How to Make “Texas Red” Chili

It’s important that we start with a matter of full disclosure. I’ve spent next to no time in Texas, or at least no more than the time it takes to slurp down a few oysters from Pappadeaux before I head to my next flight. I didn’t grow up eating the fabled “pot full of red,” and I have no misty-eyed recollections of sitting around with my family knocking back big bowls of the stuff.

“It can only truly be Texas red if it walks the thin line just this side of indigestibility: Damning the mouth that eats it and defying the stomach to digest it, the ingredients are hardly willing to lie in the same pot together.” – John Thorne, Simple Cooking

This one fact will immediately disqualify me from speaking on the subject, in the minds of nearly all self-respecting Texans. And that’s fine. This stuff is all yours. But after a lifetime of eating chili packed with beans and tomatoes, or the more Mexican-influenced slow-simmered pork and tomatillo style of chili, I really wanted to try my hand at a real, honest-to-goodness bowl of the Texan stuff, even if it was prepared right here in my kitchen in Maine.

The details of what qualifies as an “authentic” Texas red chili recipe seem to be somewhat up for debate. At its core, a real Texas chili should be cubed beef chuck, lard or fat, chile powder or paste, garlic, and some stock or water for cooking. That’s all. That’s where the purists say the story ends. Some will suggest adding some tomatoes, and eventually, someone will suggest adding some beans. That person will be lynched at daybreak. Or at least made fun of relentlessly.

When dealing with such a very specific preparation of a recipe from the Lone Star State, particularly one that is such a hot topic for debate, I do what I always do. I turn to the Homesick Texan. As with any outstanding chili, layers of flavor are developed from the complex blend of chiles in the homemade chile paste, resulting a a bowl of red so thick and hearty, you can stand a spoon straight up in it.

“Texas Red” Chili
Serves 8; Adapted from a recipe by Homesick Texan


  • 6 dried ancho chiles
  • 2 dried chipotle chiles
  • 1 to 4 dried chiles japoneses (according to heat tolerance)
  • 2 dried California chiles
  • 4 pieces of bacon
  • 3 pound chuck roast, cut into 1/4 inch cubes
  • 1 large onion, diced
  • 6 cloves of garlic, minced
  • 1 cup of brewed coffee
  • 1 bottle of beer
  • 2 cups of water
  • 1/2 teaspoon cinnamon
  • 1/2 teaspoon clove
  • 1/2 teaspoon allspice
  • 1 teaspoon coriander
  • 1/2 teaspoon cayenne
  • 2 teaspoons cumin
  • Salt, to taste
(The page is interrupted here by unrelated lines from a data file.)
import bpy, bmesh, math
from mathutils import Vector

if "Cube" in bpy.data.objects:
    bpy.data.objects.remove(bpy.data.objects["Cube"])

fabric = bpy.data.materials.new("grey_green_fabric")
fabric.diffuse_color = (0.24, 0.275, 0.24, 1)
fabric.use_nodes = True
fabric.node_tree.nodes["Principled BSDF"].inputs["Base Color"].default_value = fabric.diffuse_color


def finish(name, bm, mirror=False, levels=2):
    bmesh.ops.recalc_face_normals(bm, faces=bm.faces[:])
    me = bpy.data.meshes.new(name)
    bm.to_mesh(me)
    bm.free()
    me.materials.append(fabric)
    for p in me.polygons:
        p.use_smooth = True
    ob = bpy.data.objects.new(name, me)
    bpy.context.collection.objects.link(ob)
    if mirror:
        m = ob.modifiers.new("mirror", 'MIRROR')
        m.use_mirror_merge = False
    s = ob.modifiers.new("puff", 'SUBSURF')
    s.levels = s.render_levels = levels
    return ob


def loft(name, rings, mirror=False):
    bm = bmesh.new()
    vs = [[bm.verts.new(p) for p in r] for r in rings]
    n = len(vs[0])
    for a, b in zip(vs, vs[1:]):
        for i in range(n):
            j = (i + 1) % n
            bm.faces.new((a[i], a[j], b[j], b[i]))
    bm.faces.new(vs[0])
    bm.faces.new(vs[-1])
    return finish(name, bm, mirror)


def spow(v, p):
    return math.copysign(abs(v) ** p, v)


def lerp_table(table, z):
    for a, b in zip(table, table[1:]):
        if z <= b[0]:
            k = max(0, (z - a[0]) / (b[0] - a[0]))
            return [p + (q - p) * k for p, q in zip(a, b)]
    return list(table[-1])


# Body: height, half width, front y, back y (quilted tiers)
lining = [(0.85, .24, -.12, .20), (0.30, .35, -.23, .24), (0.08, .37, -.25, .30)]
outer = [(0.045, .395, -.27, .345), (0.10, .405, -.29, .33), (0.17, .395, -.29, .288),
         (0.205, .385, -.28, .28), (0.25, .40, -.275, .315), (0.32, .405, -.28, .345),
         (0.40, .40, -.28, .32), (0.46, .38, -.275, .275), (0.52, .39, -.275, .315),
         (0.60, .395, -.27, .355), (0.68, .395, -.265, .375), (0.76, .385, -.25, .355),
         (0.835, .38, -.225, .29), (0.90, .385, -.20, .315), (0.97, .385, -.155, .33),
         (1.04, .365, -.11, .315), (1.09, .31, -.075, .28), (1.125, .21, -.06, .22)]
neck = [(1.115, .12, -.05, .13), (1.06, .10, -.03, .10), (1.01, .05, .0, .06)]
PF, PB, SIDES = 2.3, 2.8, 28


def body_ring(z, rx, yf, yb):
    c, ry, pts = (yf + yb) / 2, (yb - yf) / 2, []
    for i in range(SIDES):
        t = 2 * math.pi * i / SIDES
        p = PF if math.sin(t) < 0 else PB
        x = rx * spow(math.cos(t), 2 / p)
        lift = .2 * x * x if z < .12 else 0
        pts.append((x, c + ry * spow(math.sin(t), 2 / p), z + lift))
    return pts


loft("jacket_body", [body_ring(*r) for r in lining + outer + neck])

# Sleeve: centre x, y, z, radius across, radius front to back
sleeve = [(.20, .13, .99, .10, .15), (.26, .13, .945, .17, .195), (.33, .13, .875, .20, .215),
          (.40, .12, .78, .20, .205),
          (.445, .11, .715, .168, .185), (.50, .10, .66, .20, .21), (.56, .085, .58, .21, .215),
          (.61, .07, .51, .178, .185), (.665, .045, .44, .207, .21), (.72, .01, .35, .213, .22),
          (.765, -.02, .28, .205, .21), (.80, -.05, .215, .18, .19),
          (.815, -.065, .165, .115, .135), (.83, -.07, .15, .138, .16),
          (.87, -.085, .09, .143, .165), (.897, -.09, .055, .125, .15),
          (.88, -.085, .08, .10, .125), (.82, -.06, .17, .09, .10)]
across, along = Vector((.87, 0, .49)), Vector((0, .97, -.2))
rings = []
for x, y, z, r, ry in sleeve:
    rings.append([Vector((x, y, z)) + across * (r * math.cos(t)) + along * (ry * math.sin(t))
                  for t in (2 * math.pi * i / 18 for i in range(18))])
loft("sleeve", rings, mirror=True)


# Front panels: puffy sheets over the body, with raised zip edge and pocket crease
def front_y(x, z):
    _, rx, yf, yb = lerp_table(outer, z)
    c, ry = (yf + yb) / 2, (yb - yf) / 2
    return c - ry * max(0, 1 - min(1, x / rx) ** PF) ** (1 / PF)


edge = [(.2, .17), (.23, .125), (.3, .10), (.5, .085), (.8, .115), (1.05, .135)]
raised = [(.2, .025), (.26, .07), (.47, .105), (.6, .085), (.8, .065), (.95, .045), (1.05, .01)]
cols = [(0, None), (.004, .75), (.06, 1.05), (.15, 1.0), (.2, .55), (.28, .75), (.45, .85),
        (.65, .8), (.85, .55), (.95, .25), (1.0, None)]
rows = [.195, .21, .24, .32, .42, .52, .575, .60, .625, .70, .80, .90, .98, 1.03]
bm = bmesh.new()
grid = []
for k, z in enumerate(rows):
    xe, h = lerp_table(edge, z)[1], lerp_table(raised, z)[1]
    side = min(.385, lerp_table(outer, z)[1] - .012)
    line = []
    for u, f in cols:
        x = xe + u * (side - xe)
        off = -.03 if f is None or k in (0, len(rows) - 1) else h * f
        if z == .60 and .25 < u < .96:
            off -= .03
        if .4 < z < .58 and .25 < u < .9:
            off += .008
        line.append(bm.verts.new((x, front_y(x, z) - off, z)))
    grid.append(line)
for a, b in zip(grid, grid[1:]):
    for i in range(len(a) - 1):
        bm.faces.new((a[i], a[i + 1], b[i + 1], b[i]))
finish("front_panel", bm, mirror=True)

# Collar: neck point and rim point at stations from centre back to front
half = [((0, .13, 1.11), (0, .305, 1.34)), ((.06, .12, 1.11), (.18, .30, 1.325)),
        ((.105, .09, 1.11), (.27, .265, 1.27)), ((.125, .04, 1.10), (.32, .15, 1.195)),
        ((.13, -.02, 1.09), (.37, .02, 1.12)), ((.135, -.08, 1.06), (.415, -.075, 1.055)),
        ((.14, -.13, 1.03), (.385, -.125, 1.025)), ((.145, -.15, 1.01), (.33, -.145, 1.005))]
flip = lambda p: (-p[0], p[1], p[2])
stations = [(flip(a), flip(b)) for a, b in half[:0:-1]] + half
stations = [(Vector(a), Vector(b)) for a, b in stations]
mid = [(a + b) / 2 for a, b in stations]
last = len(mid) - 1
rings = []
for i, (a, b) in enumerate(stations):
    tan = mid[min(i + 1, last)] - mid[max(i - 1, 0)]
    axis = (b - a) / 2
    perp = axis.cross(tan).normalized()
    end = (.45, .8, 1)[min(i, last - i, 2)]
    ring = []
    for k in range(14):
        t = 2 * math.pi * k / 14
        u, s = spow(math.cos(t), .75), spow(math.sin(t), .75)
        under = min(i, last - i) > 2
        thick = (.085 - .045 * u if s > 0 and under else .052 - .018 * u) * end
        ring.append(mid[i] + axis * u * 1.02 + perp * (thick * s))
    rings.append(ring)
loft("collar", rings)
Stem the dried chiles, and shake out the seeds, tearing each chile in half as needed. Heat chiles in a dry, high-sided cast-iron skillet over medium heat, until they become fragrant. Add enough water to the skillet to cover the chiles, and bring to a simmer. Remove from heat, and set aside to soak for 20 minutes.

"Texas Red" Chili

Meanwhile, cook bacon over medium heat in a large Dutch oven. Transfer to paper towels to drain bacon. Working in two batches, add beef to pot to cook in the leftover bacon grease, stirring often, until brown. Remove beef (leaving drippings) and set aside. Repeat with second batch.

Add onions to pot and cook until slightly translucent. Add garlic, and cook for one minute more. Return beef to pot, and add coffee, beer, two cups of water, and the remaining dry spices. Crumble bacon into pot.

"Texas Red" Chili

Drain soaked chiles and transfer to blender, along with a cup of water. Puree until smooth, and add to the chili pot.

When chili boils, reduce heat to low and cook uncovered for five hours, stirring occasionally. Add water (or more beer!) as needed to keep the consistency nice and loose until the last hour of cooking, when you can allow the chili to “tighten” to your liking.

Serve with cheddar, onions, sour cream, and tortillas.

"Texas Red" Chili


Malcolm Bedell is co-author of the critically acclaimed "Eating in Maine: At Home, On the Town, and On the Road." He currently owns and operates the Ancho Honey restaurant in Maine.

1 Comment

Leave a Reply

Your email address will not be published. Required fields are marked *

This site uses Akismet to reduce spam. Learn how your comment data is processed.